■ Listed entries ■
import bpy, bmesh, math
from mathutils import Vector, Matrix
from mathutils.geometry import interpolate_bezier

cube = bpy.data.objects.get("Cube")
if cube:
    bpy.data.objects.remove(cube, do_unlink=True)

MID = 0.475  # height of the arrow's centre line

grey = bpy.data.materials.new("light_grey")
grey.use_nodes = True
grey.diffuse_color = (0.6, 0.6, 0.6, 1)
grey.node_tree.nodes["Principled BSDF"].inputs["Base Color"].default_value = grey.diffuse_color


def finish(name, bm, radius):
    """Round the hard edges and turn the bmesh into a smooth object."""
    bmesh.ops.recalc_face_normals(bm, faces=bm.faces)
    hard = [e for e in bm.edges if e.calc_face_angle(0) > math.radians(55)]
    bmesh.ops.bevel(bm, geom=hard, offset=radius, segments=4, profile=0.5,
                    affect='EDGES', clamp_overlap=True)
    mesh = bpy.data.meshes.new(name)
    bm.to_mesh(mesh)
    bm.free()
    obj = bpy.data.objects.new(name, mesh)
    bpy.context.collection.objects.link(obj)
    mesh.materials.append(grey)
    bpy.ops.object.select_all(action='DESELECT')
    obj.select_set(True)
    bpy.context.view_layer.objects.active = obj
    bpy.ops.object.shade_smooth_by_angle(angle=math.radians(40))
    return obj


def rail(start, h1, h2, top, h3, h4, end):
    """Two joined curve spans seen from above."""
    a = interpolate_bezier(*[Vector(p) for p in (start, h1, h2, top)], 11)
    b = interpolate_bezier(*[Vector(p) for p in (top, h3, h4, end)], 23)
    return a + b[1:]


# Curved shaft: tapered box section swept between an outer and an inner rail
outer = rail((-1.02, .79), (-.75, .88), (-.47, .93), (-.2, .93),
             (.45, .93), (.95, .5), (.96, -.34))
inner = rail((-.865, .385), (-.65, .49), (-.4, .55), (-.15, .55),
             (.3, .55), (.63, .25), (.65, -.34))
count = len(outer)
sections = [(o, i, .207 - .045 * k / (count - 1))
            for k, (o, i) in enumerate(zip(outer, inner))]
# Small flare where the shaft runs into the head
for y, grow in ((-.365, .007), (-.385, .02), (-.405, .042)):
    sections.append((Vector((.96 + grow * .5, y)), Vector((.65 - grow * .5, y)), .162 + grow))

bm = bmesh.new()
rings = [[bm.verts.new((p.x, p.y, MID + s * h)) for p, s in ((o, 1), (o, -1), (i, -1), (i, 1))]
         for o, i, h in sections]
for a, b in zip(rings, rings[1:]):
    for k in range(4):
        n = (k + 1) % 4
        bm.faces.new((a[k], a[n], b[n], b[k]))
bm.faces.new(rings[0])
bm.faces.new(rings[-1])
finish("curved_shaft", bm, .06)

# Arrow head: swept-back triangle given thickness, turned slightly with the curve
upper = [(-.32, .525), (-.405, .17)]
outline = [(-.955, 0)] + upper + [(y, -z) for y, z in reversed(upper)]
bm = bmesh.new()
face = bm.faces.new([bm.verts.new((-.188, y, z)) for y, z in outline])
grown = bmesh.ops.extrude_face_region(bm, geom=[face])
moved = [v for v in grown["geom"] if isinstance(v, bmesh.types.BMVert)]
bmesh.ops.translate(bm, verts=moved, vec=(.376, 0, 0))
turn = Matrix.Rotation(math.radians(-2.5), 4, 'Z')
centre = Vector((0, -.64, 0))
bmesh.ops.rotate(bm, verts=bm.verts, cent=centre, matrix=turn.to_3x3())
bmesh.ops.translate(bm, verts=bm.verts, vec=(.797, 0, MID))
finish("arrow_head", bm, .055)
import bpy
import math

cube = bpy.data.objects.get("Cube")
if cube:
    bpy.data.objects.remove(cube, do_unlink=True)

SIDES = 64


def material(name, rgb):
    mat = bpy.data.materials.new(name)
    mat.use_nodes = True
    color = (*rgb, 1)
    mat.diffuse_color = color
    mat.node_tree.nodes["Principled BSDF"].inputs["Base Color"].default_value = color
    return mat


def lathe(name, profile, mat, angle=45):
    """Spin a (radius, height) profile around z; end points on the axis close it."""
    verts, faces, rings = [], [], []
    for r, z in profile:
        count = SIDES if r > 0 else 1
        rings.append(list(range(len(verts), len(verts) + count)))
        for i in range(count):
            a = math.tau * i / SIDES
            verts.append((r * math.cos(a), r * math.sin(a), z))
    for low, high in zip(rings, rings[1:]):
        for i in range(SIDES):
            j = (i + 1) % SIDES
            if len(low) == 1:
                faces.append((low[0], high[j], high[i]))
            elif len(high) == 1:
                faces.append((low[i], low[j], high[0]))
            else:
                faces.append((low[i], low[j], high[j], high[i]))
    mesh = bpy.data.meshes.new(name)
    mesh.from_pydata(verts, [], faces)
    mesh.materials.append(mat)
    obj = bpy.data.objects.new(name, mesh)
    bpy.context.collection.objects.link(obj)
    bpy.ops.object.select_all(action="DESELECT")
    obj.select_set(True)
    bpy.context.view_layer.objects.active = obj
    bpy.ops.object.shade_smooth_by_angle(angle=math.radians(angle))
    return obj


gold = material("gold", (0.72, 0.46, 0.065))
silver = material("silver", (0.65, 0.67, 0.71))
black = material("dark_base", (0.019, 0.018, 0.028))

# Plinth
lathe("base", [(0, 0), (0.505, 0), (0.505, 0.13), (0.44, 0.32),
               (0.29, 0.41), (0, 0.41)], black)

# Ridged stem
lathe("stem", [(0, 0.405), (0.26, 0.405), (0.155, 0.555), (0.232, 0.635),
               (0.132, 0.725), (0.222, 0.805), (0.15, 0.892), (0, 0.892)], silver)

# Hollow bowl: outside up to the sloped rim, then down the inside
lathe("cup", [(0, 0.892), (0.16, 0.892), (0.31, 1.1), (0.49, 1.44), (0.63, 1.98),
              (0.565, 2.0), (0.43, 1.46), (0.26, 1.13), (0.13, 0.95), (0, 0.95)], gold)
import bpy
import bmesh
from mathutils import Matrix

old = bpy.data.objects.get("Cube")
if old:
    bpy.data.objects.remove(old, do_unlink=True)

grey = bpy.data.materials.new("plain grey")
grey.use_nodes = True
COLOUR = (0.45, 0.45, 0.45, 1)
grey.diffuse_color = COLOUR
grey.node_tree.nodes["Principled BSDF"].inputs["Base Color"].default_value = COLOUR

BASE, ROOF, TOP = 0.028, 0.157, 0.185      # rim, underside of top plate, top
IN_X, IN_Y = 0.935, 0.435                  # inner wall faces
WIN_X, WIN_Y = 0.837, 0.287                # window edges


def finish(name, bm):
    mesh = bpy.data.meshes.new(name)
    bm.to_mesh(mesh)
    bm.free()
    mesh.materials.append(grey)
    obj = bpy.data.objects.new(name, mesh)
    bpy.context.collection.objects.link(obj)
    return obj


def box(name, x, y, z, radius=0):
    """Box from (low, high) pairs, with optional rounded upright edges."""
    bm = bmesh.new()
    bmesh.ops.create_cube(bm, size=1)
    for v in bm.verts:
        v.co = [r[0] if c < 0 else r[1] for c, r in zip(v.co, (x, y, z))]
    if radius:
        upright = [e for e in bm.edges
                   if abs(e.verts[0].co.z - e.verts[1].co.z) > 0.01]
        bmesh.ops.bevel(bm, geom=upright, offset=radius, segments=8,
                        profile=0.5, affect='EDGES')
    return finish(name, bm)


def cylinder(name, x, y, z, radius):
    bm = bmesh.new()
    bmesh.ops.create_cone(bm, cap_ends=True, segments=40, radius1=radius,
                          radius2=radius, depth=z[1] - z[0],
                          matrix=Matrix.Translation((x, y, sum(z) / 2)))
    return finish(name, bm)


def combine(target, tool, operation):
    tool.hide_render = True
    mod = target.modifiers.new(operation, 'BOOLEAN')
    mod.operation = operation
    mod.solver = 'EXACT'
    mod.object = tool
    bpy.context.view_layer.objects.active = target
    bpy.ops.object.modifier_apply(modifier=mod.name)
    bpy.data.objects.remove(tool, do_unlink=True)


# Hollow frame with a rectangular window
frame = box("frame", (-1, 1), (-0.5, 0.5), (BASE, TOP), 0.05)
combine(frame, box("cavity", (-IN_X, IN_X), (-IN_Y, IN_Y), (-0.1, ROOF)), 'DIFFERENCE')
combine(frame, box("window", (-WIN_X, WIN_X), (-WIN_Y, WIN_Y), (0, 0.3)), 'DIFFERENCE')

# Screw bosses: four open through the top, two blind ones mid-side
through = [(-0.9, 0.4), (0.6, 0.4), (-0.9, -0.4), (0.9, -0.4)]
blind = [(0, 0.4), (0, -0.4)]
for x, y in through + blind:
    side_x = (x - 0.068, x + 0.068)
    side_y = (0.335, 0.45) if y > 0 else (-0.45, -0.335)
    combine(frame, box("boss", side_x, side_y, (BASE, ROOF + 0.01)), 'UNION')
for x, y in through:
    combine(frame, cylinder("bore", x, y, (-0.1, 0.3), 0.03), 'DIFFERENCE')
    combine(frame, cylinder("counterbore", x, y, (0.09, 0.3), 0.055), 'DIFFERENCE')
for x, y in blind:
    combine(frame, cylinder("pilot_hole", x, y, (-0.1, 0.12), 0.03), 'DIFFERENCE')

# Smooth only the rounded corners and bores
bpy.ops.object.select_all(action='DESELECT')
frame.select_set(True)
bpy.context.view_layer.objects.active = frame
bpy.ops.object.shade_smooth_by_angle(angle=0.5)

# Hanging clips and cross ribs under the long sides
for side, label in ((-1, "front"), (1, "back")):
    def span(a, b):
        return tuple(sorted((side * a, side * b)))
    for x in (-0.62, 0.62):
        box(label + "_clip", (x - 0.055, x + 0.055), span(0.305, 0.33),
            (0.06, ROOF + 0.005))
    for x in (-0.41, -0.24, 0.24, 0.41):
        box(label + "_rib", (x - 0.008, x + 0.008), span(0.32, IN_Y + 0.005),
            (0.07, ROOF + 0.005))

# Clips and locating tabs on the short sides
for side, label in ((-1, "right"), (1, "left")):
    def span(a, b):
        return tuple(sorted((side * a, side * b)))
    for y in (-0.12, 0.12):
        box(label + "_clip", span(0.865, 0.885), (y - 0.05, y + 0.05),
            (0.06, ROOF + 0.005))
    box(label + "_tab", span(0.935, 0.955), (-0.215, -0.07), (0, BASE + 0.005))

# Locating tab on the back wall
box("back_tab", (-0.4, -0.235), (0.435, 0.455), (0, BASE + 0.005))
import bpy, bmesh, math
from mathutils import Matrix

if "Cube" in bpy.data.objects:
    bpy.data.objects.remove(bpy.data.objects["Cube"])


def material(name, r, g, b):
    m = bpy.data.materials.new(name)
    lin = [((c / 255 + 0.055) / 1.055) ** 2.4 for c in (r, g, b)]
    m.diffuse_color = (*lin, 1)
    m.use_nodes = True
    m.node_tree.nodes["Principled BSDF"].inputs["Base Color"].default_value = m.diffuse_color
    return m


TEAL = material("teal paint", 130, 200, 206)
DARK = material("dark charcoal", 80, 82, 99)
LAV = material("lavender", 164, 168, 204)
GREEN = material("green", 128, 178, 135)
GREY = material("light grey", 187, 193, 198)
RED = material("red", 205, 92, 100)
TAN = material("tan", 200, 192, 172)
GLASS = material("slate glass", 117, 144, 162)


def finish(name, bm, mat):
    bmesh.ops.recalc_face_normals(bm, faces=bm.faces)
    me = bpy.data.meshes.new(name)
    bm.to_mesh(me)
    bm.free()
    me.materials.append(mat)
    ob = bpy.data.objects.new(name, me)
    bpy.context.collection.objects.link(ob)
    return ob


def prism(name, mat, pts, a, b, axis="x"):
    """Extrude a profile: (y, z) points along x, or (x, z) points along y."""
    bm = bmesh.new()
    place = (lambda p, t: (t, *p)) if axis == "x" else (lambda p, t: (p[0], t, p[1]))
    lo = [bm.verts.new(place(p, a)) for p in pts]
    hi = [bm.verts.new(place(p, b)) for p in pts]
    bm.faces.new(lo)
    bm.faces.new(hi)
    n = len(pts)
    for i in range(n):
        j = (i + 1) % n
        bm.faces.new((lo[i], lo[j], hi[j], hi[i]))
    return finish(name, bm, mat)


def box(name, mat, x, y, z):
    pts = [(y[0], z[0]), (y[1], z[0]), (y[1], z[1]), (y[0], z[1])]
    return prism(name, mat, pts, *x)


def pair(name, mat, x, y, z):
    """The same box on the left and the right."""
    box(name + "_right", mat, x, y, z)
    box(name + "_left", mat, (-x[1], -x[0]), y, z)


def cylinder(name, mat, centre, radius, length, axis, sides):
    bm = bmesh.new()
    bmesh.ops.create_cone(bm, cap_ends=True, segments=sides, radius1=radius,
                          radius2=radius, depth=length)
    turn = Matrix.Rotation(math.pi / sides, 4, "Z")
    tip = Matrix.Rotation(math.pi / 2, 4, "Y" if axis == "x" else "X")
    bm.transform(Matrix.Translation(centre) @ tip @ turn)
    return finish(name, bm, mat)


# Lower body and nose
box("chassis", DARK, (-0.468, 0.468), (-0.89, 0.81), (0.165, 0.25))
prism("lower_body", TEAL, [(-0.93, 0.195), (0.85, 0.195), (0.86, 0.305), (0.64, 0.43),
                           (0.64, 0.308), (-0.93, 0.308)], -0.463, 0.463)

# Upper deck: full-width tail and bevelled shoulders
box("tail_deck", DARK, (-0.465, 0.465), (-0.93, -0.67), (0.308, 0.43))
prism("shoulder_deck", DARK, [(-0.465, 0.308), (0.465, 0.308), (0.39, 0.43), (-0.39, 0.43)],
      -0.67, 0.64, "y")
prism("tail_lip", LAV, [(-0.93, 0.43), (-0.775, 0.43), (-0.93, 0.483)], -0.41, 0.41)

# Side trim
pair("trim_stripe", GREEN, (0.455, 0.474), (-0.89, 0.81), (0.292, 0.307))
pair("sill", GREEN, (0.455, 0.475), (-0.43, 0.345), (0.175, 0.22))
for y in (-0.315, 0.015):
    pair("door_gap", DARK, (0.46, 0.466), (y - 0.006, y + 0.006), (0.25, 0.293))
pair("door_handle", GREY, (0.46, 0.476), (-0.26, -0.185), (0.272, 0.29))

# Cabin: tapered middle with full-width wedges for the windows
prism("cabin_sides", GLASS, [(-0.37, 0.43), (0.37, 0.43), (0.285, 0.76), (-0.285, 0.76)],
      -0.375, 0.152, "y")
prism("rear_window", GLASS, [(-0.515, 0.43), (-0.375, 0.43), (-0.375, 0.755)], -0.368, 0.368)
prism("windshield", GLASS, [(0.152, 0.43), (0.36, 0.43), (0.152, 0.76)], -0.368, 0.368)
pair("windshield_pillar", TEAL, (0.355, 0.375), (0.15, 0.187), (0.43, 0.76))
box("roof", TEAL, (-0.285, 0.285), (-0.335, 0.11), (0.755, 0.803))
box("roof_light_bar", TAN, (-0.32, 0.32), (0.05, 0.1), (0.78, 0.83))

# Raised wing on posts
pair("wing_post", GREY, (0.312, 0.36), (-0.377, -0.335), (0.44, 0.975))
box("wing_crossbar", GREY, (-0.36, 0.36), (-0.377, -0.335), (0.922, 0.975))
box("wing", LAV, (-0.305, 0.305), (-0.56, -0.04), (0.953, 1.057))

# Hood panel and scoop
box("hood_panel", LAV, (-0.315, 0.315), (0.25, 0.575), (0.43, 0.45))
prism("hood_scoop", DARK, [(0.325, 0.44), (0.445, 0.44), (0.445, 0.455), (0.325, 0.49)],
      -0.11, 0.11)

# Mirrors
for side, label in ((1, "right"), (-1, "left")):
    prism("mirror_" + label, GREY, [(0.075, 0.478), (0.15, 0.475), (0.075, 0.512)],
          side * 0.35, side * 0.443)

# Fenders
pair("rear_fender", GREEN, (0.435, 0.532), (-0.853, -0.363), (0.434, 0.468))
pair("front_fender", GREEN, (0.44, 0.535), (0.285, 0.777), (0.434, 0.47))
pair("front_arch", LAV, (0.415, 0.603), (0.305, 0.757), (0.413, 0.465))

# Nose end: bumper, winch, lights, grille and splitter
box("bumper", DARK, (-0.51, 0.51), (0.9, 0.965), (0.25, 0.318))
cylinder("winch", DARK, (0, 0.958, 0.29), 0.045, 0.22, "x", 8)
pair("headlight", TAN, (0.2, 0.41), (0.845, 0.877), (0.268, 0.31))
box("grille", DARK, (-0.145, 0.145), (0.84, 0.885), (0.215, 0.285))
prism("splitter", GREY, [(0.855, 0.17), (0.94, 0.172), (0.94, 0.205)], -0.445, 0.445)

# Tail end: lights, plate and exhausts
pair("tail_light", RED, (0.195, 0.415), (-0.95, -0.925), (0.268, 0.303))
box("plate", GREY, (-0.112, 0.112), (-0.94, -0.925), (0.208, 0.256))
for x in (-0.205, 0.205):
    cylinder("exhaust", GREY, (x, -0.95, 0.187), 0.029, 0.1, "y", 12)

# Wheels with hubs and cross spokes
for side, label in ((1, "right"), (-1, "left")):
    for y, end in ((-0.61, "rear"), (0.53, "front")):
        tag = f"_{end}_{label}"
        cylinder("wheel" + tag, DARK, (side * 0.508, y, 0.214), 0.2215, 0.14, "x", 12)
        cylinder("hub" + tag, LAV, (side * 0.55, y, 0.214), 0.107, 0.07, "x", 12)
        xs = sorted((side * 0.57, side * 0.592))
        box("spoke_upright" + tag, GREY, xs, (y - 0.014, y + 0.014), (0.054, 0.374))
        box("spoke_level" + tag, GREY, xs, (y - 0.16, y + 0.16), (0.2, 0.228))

■ Exercise aim ■
Across all the records above, find each line with "DESELECT" in it and copy it.

■ Exercise answer ■
    bpy.ops.object.select_all(action='DESELECT')
    bpy.ops.object.select_all(action="DESELECT")
bpy.ops.object.select_all(action='DESELECT')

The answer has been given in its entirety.